Build Your Engine By Hitting All The Right Training Zones
Use this guidance to properly "build your engine."
Heading out the door? Read this article on the new Outside+ app available now on iOS devices for members! Download the app.
Q: How do i make sure I’m hitting all the right training zones?
A: When trying to understand the fitness components that go into great races, I love the oft-used analogy of “building an engine.” Here is how it works and some workouts that you can use to build yours.
Fuel economy (MPG) = aerobic economy
When you buy a vehicle, you consider the vehicle’s fuel economy, or how much gas is required to drive a certain distance. An athlete’s aerobic economy is defined by the amount of oxygen an athlete requires to swim, bike and run. The less oxygen required, the more economy. Aerobic economy is earned by doing many hours at an effort below your aerobic threshold, or that pace that feels conversational yet is focused. Perceived effort feels like a 3 or 4 on a scale of 1–10. These base building workouts allow an athlete to adapt physiologically to be more efficient at everything that goes into maintaining forward motion for a long time.
Swim: 6×500 steady with minimal rests
Bike: 2–5 hours at 56–75% of functional threshold power (FTP)
Run: 1–2 hours at heart rate of approximately 20–30 beats below lactate threshold heart rate (LTHR)
Engine speed = threshold speed/pace/watts
The biggest predictor of speed in endurance athletics is an athlete’s ability to go fast at their anaerobic/lactate threshold. The faster you are at this critical intensity landmark, the faster you will be at all of your training and racing zones. Therefore, it is crucial to work on this fitness component. You can increase your “engine speed” with training efforts done just below the anaerobic threshold (sub-threshold) and efforts done right at the threshold (tolerance intervals). Below are some examples.
Sub-threshold swim: 2×500, 2×400, 2×300 done at critical swim speed (or CSS, your 1500 time trial pace) plus 3–6 seconds per 100
Tolerance swim: 10×100 at CSS with 10 seconds rest
Sub-threshold bike: 3x10K at 90% of FTP
Tolerance bike: 5x5K at FTP
Sub-threshold run: 3x2K at half-marathon pace
Tolerance run: 8x400m at 10K race pace
Big engine = VO2max
To be a great endurance athlete, you need to be able to take in and use a tremendous amount of oxygen. VO2 max is your ability to transport oxygen through the circulatory system and use it in the muscular system. Improving your VO2max is analogous to building a bigger engine.
However, VO2max is also dependent on your body size and genetics, and your number is a poor predictor of your actual success in your next race. Still, if you’ve done all of the other work, a few well-timed VO2max workouts can make you a better athlete.

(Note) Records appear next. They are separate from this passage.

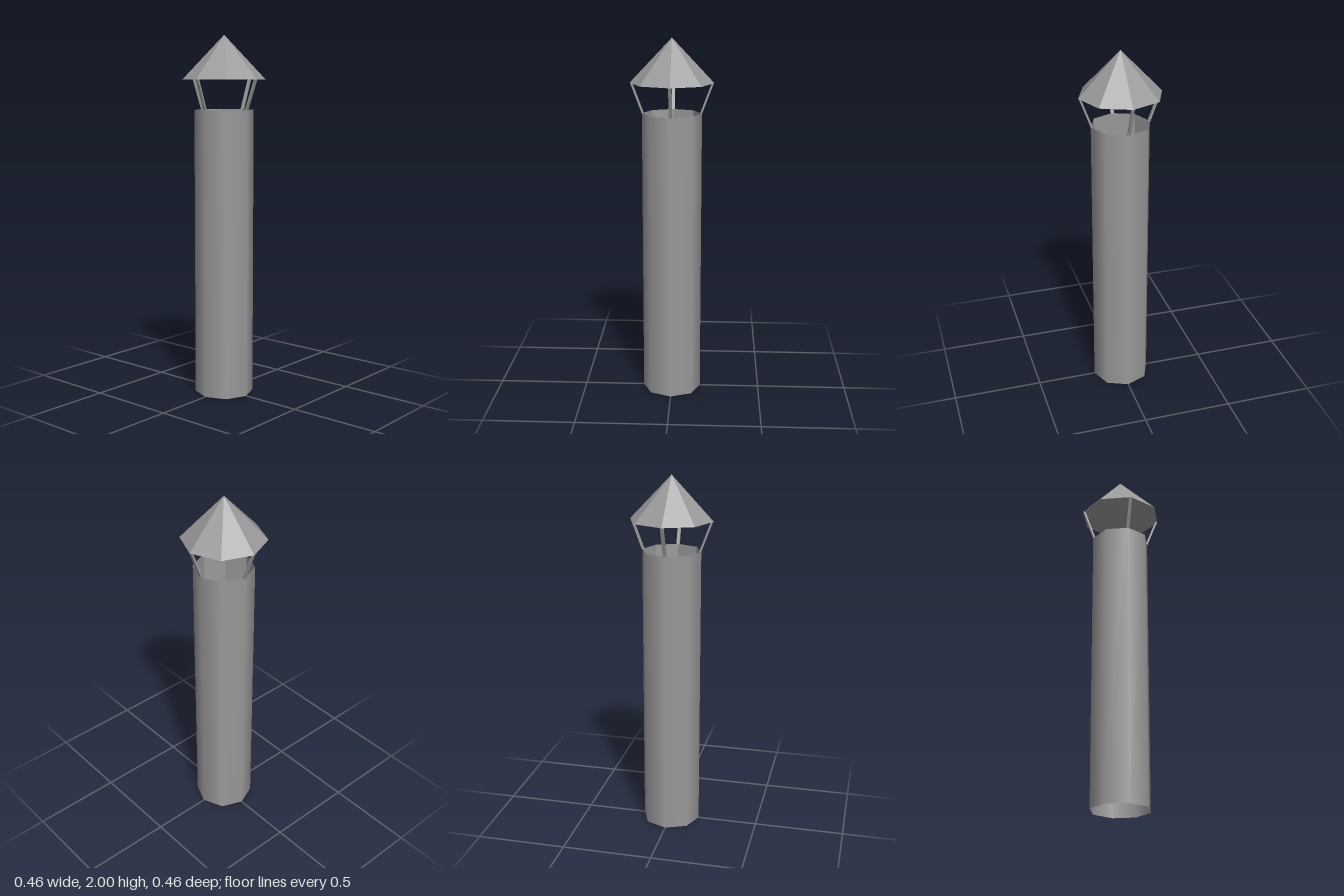
import * as THREE from 'three';

const SIDES = 8;
const PIPE_R = 0.163, PIPE_H = 1.595;
const LINER_H = 0.2;
const CAP_R = 0.228, CAP_BASE = 1.76, CAP_TOP = 2;

export function createModel() {
  const model = new THREE.Group();
  model.name = 'chimneyPipe';

  const smooth = new THREE.MeshStandardMaterial({ color: 0x9a9a9a, side: THREE.DoubleSide });
  const flat = new THREE.MeshStandardMaterial({ color: 0x9a9a9a, side: THREE.DoubleSide, flatShading: true });

  const add = (name, geometry, material, y) => {
    const mesh = new THREE.Mesh(geometry, material);
    mesh.name = name;
    mesh.position.y = y;
    model.add(mesh);
    return mesh;
  };

  // Open octagonal pipe, softly shaded
  add('pipe', new THREE.CylinderGeometry(PIPE_R, PIPE_R, PIPE_H, SIDES, 1, true), smooth, PIPE_H / 2);

  // Faceted liner inside the mouth of the pipe
  const linerR = PIPE_R - 0.002;
  add('mouthLiner', new THREE.CylinderGeometry(linerR, linerR, LINER_H, SIDES, 1, true), flat, PIPE_H - LINER_H / 2);

  // Faceted rain cap, hollow underneath
  const capH = CAP_TOP - CAP_BASE;
  add('rainCap', new THREE.ConeGeometry(CAP_R, capH, SIDES, 1, true), flat, CAP_BASE + capH / 2);

  // Four slim struts leaning outward from the pipe rim to the cap rim
  const thick = 0.011, width = 0.018;
  const strut = new THREE.BoxGeometry(thick, CAP_BASE - PIPE_H, width);
  const pos = strut.attributes.position;
  for (let i = 0; i < pos.count; i++) {
    const outer = pos.getY(i) > 0 ? CAP_R - 0.003 : PIPE_R;
    pos.setX(i, pos.getX(i) + outer - thick / 2);
  }
  for (let i = 0; i < 4; i++) {
    add('capStrut', strut, flat, (PIPE_H + CAP_BASE) / 2).rotation.y = i * Math.PI / 2;
  }

  return model;
}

VO2max workouts are done only when an athlete has built all of the other components of their engine. I think of these workouts as “the icing on the cake.” They are very challenging and exhausting, so use them sparingly.
Swim: 3–5 x 200–300 yards at max effort with 150 easy kick recoveries
Bike: 3–5 x 3:00–5:00 at 106–120%
of FTP with equal rest intervals consisting of easy spins
Run: 3–5 x 800m at 1-mile race pace with 400 easy walk/jog after each
Building your engine to be economical, faster and bigger will help you to reach your athletic potential when combined with sound nutrition, good recovery habits, mental skills development and strength training.
Chris Palmquist is a Head Coach with Team MPI, a USAT Level III and Youth/Junior Coach, USAC Level I Coach, and US Paratriathlon Coach with 18 years of experience. She can be reached at email@example.com.